▶ [Instructions to follow]: For the listing below, print exactly the lines from the line with "import bpy, bmesh, math, random" to the line with "right rear spur", both included, and nothing beyond them.
☆ ☆ ☆
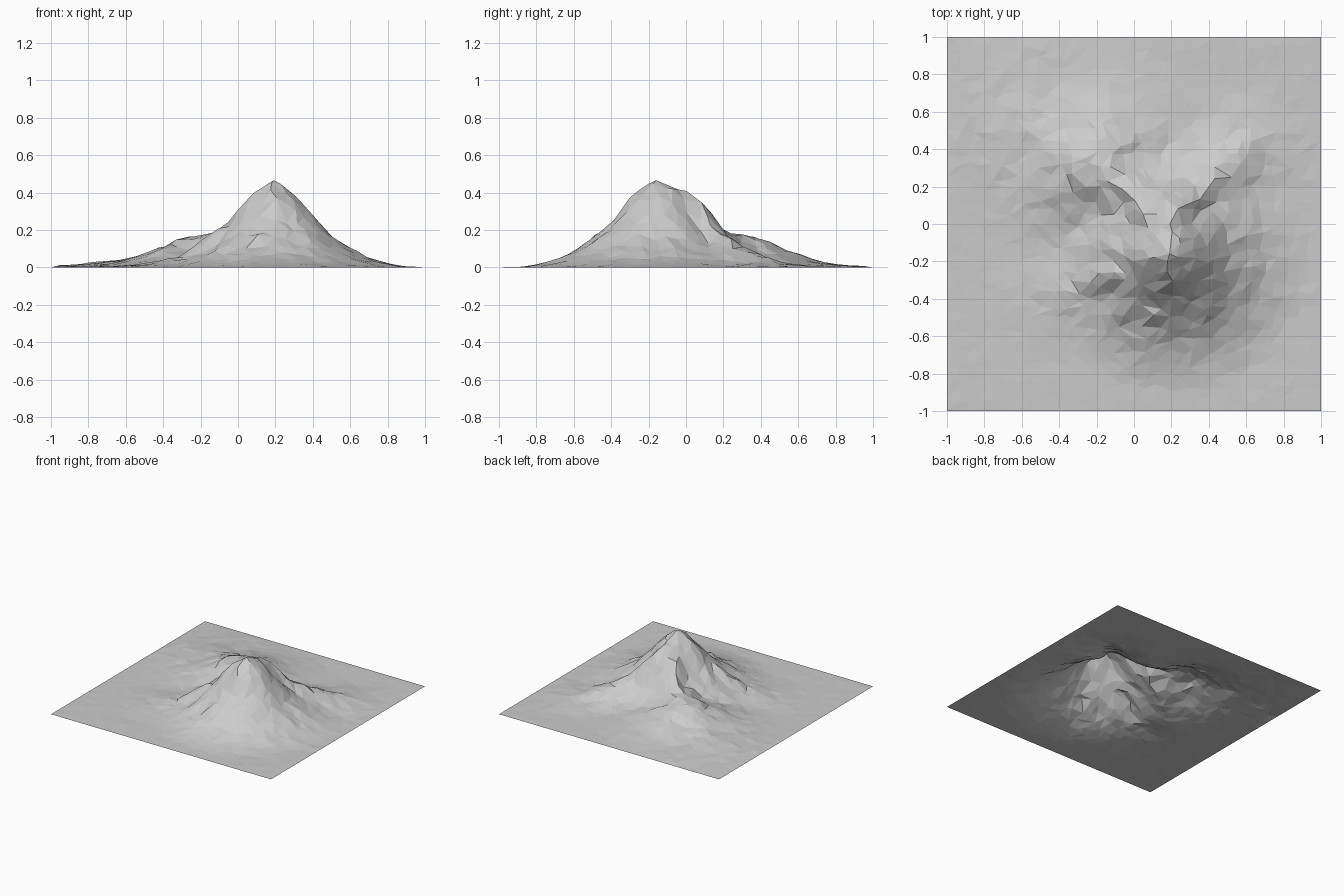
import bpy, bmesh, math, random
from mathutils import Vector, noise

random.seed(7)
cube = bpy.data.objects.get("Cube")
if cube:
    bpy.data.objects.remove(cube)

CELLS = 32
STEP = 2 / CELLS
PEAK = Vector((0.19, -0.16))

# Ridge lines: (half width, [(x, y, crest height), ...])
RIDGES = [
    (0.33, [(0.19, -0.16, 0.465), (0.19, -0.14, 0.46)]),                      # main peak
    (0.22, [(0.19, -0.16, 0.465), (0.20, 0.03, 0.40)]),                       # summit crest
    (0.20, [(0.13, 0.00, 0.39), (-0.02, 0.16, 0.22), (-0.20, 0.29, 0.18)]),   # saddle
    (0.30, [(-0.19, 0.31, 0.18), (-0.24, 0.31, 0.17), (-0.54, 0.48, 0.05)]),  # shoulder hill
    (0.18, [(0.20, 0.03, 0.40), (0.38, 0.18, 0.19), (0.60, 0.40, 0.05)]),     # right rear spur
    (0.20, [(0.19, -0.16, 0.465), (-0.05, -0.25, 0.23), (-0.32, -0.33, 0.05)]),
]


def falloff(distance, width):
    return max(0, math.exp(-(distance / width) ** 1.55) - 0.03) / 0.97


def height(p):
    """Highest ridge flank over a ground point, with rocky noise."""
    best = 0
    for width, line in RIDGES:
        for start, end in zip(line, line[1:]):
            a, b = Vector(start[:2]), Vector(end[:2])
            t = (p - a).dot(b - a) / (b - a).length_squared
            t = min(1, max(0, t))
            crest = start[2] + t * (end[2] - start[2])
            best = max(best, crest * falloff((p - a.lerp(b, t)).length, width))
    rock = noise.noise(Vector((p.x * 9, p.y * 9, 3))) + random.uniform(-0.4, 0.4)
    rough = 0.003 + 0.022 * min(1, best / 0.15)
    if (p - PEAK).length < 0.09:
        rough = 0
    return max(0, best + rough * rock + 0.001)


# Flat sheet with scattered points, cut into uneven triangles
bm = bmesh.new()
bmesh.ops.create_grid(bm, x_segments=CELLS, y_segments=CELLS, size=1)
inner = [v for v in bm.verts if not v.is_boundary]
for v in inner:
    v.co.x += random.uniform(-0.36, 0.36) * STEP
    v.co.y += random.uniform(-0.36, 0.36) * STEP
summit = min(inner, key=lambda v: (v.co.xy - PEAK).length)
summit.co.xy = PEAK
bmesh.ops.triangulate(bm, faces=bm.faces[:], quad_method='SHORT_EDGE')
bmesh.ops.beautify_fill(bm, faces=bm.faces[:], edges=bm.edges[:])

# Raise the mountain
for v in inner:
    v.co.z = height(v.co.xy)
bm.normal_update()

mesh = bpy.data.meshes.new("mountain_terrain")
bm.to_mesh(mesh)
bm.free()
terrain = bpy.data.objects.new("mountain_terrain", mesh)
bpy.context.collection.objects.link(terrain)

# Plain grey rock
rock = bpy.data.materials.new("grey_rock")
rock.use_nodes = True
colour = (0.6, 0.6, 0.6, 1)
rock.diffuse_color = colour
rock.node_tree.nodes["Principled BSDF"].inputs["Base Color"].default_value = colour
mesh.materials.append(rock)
☆ ☆ ☆
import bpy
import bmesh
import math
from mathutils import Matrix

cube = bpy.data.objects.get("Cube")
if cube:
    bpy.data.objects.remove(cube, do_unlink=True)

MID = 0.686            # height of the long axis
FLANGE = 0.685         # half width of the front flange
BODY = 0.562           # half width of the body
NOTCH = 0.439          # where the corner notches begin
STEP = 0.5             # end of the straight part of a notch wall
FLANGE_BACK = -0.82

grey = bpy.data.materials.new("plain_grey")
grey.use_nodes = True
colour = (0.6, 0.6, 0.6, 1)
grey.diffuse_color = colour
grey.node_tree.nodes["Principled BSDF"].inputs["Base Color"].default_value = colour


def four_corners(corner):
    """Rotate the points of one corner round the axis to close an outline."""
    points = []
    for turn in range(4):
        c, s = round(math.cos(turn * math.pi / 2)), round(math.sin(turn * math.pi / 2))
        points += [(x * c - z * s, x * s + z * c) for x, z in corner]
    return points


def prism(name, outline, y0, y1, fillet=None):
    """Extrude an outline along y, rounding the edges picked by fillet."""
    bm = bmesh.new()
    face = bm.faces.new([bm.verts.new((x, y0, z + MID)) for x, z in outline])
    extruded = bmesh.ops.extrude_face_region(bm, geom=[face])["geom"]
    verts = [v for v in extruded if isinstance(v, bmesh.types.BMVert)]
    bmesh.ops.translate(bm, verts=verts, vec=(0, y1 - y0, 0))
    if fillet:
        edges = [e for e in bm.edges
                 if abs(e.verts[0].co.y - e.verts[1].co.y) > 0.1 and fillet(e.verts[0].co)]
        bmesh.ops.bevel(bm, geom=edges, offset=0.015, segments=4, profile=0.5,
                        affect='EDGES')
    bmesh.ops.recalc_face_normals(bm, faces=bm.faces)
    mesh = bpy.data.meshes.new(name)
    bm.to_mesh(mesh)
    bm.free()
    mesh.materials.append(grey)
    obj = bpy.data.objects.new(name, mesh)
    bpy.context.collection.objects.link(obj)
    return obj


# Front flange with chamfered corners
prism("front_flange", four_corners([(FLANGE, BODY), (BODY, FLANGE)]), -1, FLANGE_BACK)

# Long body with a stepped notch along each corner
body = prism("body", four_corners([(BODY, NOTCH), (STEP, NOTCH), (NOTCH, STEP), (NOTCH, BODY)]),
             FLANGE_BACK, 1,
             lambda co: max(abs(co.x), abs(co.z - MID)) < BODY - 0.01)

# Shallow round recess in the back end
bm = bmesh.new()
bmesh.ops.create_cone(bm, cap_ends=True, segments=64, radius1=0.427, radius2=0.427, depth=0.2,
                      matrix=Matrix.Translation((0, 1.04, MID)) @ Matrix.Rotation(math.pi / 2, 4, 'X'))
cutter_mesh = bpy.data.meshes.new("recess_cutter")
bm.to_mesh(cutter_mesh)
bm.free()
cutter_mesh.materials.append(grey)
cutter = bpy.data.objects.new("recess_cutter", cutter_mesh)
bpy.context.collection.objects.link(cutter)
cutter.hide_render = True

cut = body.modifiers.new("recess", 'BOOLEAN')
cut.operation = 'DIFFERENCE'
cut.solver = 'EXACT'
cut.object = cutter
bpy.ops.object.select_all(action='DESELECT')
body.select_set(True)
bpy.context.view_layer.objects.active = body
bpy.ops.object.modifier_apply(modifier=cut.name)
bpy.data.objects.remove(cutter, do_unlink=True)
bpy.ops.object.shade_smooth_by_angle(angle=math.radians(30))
☆ ☆ ☆
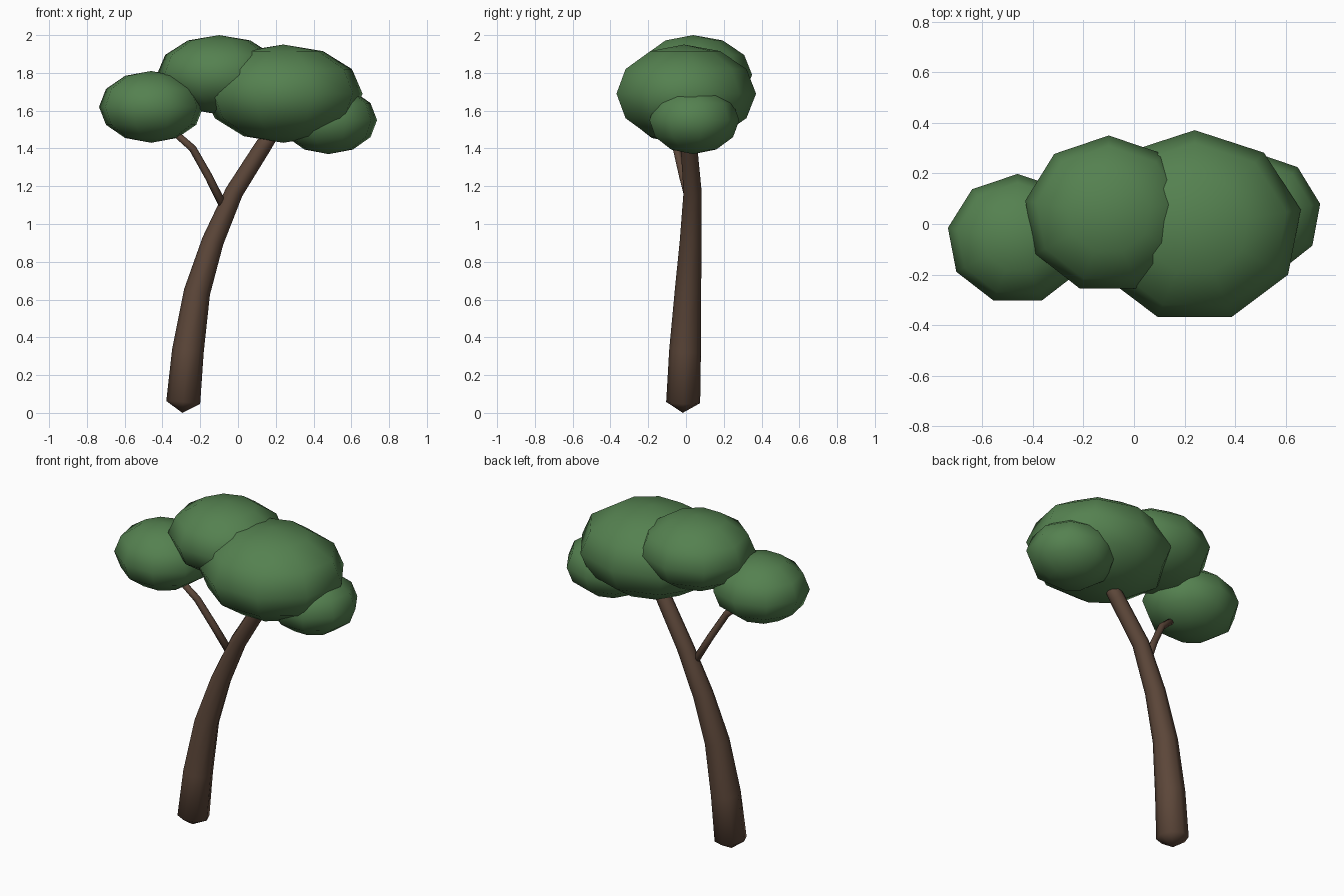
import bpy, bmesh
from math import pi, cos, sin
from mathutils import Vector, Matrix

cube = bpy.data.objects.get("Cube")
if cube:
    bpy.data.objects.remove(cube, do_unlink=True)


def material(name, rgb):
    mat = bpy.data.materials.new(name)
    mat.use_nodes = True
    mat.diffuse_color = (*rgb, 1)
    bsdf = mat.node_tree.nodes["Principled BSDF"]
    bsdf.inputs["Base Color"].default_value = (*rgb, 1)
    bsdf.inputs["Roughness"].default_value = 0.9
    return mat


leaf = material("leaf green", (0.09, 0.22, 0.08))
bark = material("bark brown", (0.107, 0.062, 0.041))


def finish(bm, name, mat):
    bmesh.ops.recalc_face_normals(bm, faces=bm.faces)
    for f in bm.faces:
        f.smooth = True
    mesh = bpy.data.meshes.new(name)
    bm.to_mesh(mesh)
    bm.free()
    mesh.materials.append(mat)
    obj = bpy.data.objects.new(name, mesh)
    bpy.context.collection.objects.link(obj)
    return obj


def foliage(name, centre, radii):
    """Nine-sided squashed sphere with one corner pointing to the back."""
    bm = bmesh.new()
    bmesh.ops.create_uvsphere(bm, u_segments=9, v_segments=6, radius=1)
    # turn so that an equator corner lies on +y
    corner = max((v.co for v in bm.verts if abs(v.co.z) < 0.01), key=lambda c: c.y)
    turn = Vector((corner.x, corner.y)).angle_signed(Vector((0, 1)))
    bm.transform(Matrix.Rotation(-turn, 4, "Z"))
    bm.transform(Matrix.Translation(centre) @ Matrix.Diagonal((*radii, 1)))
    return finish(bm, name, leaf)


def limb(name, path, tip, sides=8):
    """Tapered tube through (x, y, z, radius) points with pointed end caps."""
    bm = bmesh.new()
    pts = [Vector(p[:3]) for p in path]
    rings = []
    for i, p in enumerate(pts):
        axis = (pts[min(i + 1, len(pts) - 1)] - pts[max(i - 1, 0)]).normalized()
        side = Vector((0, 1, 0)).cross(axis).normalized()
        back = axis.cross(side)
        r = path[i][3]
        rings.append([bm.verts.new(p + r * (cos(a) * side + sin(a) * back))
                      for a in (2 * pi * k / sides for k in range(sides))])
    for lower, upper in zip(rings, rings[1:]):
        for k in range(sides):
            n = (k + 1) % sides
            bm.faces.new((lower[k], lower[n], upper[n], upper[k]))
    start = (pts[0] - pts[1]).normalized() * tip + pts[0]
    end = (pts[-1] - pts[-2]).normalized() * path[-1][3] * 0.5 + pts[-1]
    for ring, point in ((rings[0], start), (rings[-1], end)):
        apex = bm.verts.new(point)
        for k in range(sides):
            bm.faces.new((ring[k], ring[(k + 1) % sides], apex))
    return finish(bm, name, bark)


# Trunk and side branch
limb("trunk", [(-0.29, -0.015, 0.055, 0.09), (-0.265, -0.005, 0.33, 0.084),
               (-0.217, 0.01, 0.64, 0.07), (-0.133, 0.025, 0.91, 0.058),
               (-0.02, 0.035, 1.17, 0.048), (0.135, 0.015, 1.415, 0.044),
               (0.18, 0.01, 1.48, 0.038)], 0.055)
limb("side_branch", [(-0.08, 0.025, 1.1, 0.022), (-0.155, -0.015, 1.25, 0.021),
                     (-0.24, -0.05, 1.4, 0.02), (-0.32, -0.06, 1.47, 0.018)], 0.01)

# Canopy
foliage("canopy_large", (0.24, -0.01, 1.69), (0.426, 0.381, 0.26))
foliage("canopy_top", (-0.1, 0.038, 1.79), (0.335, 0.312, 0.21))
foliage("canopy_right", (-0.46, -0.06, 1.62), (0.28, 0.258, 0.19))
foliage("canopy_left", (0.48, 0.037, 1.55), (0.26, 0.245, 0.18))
☆ ☆ ☆
▶ [Result for this task]:
import bpy, bmesh, math, random
from mathutils import Vector, noise

random.seed(7)
cube = bpy.data.objects.get("Cube")
if cube:
    bpy.data.objects.remove(cube)

CELLS = 32
STEP = 2 / CELLS
PEAK = Vector((0.19, -0.16))

# Ridge lines: (half width, [(x, y, crest height), ...])
RIDGES = [
    (0.33, [(0.19, -0.16, 0.465), (0.19, -0.14, 0.46)]),                      # main peak
    (0.22, [(0.19, -0.16, 0.465), (0.20, 0.03, 0.40)]),                       # summit crest
    (0.20, [(0.13, 0.00, 0.39), (-0.02, 0.16, 0.22), (-0.20, 0.29, 0.18)]),   # saddle
    (0.30, [(-0.19, 0.31, 0.18), (-0.24, 0.31, 0.17), (-0.54, 0.48, 0.05)]),  # shoulder hill
    (0.18, [(0.20, 0.03, 0.40), (0.38, 0.18, 0.19), (0.60, 0.40, 0.05)]),     # right rear spur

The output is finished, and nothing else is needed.